Ramesh Ponnuru’s latest Bloomberg View column explains why the exchanges established under the Affordable Care Act are vulnerable to legal challenge:
Obama’s plan makes tax credits available to people who get health insurance from exchanges set up by state governments. If states don’t establish those exchanges, the federal government will do so for them. The federal exchanges, however, don’t come with tax credits: The law authorizes credits only for people who get insurance from state-established exchanges. And that creates some problems the administration didn’t foresee, and now hopes to wish away.
Legislative debate over the law didn’t go into great detail about these provisions. We can surmise what happened, though. Supporters of the legislation wanted to encourage states to set up the exchanges. So they offered the states a deal: If they did so, they would get to write their own rules, and their citizens would be able to get the tax credit. The states would also gain extra flexibility on Medicaid spending. The law’s supporters also expected the health-care law to become more popular over time. [Emphasis added]
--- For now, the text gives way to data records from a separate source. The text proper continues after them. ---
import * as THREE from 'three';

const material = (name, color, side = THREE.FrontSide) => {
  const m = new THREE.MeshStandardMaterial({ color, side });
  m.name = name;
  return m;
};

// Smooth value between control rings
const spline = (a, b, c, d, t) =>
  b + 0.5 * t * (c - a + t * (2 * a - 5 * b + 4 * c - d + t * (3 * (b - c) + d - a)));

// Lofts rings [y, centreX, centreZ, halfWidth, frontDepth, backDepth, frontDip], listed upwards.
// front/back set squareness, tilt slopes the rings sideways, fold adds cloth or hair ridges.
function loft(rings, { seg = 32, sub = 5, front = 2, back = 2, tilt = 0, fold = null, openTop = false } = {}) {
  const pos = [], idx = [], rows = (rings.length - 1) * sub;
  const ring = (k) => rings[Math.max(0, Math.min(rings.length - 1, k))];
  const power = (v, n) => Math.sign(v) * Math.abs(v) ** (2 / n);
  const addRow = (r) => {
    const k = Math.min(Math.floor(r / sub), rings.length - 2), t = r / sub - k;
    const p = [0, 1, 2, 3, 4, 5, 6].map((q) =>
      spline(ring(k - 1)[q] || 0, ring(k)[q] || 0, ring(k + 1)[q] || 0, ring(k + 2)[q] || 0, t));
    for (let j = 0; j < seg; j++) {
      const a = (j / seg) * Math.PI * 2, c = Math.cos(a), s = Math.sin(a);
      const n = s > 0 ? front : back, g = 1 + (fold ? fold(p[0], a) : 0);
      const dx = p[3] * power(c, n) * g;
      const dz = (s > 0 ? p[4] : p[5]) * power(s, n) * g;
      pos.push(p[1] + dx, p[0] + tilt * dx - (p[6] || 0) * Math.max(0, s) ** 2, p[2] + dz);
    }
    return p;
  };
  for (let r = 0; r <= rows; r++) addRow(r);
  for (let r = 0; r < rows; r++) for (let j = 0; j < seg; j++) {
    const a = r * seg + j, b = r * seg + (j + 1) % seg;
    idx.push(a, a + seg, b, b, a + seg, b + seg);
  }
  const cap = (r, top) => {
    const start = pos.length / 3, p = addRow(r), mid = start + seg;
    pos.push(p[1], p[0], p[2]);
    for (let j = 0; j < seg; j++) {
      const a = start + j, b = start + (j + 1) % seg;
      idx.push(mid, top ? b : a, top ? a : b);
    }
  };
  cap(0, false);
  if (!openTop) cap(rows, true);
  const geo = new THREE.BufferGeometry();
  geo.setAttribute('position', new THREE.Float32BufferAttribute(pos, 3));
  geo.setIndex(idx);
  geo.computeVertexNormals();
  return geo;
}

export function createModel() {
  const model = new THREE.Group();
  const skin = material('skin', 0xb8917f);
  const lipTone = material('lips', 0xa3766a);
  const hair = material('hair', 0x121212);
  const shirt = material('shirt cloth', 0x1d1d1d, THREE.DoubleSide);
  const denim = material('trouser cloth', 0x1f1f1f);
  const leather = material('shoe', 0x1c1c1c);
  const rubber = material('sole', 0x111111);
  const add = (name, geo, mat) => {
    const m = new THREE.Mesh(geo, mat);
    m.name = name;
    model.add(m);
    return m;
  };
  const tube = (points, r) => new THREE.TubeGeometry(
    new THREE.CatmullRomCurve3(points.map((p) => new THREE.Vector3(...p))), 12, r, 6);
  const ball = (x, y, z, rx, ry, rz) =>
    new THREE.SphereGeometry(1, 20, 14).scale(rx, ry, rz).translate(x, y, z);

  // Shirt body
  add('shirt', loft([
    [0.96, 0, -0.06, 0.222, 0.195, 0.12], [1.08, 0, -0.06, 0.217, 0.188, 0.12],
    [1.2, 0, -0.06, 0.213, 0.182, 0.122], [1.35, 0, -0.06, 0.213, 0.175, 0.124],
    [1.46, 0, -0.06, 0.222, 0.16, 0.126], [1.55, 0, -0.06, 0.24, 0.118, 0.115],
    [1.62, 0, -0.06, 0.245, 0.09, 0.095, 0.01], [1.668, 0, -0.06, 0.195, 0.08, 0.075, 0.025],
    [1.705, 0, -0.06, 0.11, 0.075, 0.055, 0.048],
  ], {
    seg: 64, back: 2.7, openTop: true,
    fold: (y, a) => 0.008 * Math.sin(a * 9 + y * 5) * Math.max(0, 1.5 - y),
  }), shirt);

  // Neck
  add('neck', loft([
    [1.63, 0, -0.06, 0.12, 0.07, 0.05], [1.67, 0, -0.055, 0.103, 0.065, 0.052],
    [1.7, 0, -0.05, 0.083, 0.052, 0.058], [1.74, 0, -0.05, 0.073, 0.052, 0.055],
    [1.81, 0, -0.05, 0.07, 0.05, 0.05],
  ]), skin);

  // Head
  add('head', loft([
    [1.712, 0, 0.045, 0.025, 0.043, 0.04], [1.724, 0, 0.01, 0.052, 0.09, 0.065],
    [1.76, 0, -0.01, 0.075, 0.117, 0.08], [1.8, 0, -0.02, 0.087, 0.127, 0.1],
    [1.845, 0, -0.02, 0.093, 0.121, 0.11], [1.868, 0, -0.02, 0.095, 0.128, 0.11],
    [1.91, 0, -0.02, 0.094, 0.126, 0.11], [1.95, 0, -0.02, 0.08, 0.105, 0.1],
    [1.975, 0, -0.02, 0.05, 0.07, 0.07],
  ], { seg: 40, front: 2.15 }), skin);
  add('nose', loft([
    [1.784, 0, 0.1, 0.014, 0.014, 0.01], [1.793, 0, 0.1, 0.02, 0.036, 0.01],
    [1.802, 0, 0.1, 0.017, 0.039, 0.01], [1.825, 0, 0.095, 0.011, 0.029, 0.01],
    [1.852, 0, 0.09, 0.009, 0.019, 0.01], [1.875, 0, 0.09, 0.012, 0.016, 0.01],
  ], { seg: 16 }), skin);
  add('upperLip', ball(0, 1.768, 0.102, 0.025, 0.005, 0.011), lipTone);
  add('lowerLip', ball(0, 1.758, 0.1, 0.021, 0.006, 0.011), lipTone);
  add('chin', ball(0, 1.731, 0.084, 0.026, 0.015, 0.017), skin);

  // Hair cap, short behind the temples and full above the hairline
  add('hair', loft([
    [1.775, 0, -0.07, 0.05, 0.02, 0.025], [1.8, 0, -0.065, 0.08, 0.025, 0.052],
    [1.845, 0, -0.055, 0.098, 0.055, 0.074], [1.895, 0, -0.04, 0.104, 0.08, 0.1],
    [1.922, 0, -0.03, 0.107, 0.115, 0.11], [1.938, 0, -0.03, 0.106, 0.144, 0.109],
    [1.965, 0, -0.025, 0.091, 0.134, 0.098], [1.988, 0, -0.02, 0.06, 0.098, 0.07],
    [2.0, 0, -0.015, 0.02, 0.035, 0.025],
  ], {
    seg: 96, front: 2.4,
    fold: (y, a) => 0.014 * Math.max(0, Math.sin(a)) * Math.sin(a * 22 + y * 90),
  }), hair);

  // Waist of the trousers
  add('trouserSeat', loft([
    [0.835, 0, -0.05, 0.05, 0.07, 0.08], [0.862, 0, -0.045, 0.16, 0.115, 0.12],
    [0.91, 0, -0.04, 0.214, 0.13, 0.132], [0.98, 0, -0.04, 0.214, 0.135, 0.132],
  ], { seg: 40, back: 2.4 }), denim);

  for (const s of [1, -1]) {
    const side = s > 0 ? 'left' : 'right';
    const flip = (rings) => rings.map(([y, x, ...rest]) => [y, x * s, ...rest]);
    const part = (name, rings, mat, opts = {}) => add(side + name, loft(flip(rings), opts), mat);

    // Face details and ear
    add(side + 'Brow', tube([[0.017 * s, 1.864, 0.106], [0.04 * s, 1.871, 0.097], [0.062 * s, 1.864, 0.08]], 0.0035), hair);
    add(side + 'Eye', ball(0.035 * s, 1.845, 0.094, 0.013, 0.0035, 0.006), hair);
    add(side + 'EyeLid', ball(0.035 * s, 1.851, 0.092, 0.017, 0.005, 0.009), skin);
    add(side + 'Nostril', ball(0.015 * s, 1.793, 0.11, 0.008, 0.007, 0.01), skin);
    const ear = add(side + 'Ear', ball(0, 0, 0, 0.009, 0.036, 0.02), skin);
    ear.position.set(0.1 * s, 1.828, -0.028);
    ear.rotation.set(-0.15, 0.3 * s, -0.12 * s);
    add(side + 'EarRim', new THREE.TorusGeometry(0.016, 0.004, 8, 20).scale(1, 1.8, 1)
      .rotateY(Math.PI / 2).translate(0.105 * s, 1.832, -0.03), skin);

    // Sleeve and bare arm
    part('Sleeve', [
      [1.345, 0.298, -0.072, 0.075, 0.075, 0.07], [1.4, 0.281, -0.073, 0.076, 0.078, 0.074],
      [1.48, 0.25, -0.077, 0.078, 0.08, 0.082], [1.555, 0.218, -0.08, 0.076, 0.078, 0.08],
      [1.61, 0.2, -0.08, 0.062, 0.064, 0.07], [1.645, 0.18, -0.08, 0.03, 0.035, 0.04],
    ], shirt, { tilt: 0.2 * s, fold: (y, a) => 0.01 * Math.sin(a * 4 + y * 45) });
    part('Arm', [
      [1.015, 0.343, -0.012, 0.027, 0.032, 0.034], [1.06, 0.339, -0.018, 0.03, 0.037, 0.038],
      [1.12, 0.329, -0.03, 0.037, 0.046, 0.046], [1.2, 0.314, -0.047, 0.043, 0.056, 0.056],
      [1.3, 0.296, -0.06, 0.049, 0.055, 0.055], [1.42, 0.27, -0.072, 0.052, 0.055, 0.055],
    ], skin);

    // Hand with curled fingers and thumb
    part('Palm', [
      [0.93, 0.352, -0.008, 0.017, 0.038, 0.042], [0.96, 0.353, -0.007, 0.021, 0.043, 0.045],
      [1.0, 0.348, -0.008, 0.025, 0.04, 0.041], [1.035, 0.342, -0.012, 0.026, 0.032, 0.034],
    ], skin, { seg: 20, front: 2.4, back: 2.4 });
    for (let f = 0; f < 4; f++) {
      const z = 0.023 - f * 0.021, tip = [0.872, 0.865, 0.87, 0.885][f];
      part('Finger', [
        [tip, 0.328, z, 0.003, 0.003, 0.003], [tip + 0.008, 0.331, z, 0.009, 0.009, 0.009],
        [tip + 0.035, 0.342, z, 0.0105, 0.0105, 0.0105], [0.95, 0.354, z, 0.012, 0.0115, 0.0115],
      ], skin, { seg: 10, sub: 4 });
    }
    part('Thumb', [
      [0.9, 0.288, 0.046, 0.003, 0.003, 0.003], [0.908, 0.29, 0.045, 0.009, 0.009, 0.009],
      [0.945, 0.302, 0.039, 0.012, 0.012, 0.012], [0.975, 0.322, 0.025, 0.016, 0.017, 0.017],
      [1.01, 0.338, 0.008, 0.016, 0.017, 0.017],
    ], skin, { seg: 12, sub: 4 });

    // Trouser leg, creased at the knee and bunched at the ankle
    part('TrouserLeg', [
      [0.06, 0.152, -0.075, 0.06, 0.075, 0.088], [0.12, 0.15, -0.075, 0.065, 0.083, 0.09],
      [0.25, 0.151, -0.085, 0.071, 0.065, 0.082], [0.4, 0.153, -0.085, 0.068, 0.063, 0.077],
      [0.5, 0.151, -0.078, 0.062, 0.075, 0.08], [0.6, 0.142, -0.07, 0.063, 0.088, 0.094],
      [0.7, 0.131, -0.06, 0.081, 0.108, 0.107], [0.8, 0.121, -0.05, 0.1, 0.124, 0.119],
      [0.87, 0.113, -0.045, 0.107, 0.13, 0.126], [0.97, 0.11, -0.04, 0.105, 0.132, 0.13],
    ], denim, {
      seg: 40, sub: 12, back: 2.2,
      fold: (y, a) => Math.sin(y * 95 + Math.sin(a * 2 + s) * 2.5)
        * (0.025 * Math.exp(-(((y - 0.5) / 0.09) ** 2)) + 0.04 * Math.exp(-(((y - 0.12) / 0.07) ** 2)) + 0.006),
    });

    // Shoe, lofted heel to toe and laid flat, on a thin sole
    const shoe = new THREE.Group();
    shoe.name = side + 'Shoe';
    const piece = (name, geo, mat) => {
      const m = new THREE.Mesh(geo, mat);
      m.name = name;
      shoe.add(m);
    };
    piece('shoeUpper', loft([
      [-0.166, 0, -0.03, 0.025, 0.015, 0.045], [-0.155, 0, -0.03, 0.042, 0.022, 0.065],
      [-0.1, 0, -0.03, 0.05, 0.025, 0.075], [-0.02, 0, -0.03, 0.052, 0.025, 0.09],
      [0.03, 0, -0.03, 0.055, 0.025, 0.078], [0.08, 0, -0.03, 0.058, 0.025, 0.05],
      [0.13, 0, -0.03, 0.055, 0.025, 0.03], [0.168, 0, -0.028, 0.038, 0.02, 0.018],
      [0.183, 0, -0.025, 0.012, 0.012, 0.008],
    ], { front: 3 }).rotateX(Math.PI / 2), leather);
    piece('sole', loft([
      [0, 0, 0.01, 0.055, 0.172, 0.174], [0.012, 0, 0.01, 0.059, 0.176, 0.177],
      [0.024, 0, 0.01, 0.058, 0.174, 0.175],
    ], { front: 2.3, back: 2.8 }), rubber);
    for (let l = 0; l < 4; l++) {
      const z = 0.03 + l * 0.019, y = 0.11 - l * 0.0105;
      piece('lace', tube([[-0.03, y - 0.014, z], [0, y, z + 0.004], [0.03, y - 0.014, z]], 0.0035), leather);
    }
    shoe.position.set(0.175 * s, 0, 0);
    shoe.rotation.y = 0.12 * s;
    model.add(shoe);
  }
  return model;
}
Ramesh goes into detail as to why many state governments have, for now at least, decided that the costs of establishing exchanges outweigh the benefits. And so the IRS has determined that individuals purchasing insurances via exchanges established by the federal government will be eligible for tax credits after all. This has set the stage for a new round of litigation.